Stored data
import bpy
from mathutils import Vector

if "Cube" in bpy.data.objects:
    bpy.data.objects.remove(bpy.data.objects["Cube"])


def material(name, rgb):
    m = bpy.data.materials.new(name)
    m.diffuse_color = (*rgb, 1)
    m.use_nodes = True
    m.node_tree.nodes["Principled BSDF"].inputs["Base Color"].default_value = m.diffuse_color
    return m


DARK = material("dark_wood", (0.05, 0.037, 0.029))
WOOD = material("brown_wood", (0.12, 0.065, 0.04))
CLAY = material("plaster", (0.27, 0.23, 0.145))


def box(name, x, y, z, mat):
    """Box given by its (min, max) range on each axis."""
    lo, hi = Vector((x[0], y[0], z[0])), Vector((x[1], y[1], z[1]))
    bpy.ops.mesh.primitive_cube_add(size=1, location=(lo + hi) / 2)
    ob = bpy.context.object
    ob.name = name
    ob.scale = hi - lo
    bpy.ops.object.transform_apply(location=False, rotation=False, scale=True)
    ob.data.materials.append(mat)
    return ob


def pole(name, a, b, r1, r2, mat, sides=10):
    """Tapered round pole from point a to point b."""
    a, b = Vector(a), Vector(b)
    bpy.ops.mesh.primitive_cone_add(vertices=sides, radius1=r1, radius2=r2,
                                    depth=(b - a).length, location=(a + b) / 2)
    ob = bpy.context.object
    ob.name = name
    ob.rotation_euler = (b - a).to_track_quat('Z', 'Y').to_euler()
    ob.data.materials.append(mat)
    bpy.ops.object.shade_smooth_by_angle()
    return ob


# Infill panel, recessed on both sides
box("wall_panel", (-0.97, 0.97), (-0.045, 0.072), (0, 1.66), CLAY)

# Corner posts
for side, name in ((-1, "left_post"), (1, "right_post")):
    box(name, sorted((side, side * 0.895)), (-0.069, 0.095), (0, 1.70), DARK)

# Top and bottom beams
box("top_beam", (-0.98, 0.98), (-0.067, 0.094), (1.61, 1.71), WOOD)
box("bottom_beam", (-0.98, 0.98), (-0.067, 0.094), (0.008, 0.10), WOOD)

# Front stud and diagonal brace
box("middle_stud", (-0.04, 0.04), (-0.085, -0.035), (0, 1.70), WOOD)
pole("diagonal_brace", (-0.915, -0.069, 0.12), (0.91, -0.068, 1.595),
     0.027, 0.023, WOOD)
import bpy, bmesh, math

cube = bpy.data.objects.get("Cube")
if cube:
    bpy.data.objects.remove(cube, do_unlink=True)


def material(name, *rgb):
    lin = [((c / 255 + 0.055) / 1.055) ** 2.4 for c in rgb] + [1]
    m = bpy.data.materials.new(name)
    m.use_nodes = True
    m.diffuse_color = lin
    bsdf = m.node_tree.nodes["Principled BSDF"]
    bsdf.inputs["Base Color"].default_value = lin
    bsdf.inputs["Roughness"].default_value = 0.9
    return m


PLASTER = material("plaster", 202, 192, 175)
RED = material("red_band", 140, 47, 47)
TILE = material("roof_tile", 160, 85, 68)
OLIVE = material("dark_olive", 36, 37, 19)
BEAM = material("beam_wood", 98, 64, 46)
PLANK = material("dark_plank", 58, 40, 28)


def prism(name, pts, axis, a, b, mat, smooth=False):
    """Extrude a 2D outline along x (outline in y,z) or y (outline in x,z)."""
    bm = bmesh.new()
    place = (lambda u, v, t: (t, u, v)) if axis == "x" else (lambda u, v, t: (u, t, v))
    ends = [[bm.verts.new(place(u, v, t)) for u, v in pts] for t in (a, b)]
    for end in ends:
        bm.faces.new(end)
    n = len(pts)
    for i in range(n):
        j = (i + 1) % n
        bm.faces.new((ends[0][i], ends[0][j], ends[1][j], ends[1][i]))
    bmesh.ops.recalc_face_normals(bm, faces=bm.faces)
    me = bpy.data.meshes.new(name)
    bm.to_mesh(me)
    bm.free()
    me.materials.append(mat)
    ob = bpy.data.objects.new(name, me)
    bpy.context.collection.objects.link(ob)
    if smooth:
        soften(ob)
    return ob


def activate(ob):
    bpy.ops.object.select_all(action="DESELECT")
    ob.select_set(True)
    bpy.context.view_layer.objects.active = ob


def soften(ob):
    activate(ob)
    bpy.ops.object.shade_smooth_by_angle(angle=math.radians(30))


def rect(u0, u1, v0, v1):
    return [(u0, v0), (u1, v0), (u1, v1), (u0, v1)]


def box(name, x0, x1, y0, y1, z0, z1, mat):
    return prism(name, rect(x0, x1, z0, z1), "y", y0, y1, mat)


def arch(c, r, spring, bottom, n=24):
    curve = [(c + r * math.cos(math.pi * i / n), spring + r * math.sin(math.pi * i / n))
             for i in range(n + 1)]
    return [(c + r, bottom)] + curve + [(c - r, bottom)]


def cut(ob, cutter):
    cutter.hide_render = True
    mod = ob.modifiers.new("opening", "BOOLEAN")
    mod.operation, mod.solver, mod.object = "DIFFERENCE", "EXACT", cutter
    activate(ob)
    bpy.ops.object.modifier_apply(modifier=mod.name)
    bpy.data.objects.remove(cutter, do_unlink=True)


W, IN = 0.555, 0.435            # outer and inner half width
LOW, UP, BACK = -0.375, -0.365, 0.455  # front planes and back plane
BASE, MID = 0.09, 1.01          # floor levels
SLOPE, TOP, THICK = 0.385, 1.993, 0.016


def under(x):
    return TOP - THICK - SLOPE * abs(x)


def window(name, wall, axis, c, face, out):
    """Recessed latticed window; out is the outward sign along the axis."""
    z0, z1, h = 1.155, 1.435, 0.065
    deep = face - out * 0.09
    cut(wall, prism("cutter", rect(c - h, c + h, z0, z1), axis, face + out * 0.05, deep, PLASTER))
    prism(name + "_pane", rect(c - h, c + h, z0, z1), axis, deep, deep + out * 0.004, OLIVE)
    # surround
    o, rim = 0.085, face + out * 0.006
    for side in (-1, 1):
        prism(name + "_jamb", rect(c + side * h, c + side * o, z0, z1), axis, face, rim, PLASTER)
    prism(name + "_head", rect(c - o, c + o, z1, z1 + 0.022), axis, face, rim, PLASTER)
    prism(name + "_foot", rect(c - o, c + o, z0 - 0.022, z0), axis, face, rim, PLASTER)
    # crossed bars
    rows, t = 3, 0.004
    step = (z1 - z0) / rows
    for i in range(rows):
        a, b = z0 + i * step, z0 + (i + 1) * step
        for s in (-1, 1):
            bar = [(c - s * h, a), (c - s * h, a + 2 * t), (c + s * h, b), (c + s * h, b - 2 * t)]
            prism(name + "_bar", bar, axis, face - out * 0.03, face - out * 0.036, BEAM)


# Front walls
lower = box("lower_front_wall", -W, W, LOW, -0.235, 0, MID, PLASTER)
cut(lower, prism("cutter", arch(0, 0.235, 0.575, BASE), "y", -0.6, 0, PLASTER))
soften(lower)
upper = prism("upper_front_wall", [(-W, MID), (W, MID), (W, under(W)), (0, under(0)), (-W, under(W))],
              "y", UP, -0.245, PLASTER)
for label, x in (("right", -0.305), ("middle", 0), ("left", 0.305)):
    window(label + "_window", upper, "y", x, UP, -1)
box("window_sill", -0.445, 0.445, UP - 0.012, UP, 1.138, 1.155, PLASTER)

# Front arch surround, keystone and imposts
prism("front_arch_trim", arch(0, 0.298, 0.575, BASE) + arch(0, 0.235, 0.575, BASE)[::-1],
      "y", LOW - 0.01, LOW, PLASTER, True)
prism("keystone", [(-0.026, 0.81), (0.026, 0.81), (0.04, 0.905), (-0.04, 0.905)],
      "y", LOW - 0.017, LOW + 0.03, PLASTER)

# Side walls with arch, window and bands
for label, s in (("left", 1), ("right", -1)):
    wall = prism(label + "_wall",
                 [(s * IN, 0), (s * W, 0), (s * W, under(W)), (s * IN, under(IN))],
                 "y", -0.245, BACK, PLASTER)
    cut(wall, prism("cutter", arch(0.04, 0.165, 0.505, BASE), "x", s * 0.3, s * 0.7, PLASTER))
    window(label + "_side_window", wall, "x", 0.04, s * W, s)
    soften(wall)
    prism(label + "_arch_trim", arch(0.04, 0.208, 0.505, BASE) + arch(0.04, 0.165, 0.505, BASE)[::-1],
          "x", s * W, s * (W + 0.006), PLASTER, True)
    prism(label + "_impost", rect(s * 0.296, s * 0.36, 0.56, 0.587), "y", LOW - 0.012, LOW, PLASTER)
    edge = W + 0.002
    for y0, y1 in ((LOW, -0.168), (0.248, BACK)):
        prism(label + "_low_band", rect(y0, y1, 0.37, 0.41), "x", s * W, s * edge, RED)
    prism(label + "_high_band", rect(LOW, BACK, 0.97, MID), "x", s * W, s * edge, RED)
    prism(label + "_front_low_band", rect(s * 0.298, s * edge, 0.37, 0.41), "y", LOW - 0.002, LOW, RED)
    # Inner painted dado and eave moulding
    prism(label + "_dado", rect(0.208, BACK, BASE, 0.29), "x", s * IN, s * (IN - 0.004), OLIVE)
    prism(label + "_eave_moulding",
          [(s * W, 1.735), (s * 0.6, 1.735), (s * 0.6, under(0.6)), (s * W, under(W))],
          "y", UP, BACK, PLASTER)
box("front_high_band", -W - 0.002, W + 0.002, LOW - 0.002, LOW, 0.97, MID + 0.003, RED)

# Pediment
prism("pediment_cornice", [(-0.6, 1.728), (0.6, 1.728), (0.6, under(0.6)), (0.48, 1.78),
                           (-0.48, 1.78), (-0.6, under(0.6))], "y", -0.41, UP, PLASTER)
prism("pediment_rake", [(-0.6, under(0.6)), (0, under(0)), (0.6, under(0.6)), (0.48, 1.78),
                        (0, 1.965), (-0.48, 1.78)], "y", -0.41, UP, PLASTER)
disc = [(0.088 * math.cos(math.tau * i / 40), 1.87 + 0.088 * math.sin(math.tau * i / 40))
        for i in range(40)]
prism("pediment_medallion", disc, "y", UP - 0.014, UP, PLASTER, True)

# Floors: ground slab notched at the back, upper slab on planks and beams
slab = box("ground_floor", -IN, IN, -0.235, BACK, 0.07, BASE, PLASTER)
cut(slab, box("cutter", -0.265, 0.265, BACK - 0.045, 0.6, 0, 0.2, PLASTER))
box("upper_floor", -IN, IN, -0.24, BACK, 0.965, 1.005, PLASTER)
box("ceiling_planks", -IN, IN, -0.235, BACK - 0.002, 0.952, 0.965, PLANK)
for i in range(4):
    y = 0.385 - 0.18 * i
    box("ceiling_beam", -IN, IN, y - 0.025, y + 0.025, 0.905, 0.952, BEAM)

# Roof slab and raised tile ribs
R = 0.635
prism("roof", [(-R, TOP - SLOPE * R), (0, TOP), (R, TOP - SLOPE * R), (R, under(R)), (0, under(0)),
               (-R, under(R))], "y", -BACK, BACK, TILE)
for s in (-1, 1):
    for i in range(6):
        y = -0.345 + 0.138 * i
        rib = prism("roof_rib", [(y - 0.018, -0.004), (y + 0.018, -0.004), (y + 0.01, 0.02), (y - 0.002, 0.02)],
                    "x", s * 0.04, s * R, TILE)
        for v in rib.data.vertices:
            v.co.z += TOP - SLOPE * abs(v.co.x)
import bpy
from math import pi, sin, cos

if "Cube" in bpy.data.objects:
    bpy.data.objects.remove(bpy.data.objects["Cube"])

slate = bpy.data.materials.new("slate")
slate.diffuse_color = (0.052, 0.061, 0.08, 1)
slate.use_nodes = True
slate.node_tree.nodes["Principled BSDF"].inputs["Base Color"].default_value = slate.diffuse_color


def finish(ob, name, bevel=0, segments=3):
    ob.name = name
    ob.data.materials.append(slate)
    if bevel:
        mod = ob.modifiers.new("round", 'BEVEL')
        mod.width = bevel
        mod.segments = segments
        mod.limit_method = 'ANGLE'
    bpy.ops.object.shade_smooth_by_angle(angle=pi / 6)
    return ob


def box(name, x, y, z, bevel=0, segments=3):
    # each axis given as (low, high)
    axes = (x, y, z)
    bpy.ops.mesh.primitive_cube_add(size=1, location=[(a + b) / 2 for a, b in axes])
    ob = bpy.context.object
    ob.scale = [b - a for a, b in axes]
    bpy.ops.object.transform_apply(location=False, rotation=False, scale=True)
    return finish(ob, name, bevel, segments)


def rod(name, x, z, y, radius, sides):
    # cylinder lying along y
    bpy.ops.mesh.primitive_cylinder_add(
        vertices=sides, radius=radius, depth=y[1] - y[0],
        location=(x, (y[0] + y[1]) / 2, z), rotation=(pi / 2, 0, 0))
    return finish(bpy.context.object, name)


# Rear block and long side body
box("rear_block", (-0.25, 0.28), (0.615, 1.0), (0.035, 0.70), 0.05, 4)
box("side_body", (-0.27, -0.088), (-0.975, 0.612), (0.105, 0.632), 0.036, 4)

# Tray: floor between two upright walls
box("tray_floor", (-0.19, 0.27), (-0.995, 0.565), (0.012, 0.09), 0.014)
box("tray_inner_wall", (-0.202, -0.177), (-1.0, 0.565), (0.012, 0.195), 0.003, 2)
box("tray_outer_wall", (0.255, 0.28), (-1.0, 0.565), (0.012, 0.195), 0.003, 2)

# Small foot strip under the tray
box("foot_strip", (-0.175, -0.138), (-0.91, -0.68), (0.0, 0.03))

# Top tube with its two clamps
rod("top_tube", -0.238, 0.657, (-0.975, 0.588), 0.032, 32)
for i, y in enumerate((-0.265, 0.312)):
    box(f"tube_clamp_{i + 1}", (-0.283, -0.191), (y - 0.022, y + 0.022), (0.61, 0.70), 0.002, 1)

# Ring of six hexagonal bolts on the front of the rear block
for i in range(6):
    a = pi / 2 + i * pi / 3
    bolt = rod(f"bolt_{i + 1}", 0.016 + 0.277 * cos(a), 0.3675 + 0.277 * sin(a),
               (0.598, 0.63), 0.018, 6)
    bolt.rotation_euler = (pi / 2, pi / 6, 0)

§ What the exercise asks
One inclusive range is required: first line of the data through the line containing "(0.05, 0.037, 0.029))". Set it down exactly and output nothing else.

§ Expected answer
import bpy
from mathutils import Vector

if "Cube" in bpy.data.objects:
    bpy.data.objects.remove(bpy.data.objects["Cube"])


def material(name, rgb):
    m = bpy.data.materials.new(name)
    m.diffuse_color = (*rgb, 1)
    m.use_nodes = True
    m.node_tree.nodes["Principled BSDF"].inputs["Base Color"].default_value = m.diffuse_color
    return m


DARK = material("dark_wood", (0.05, 0.037, 0.029))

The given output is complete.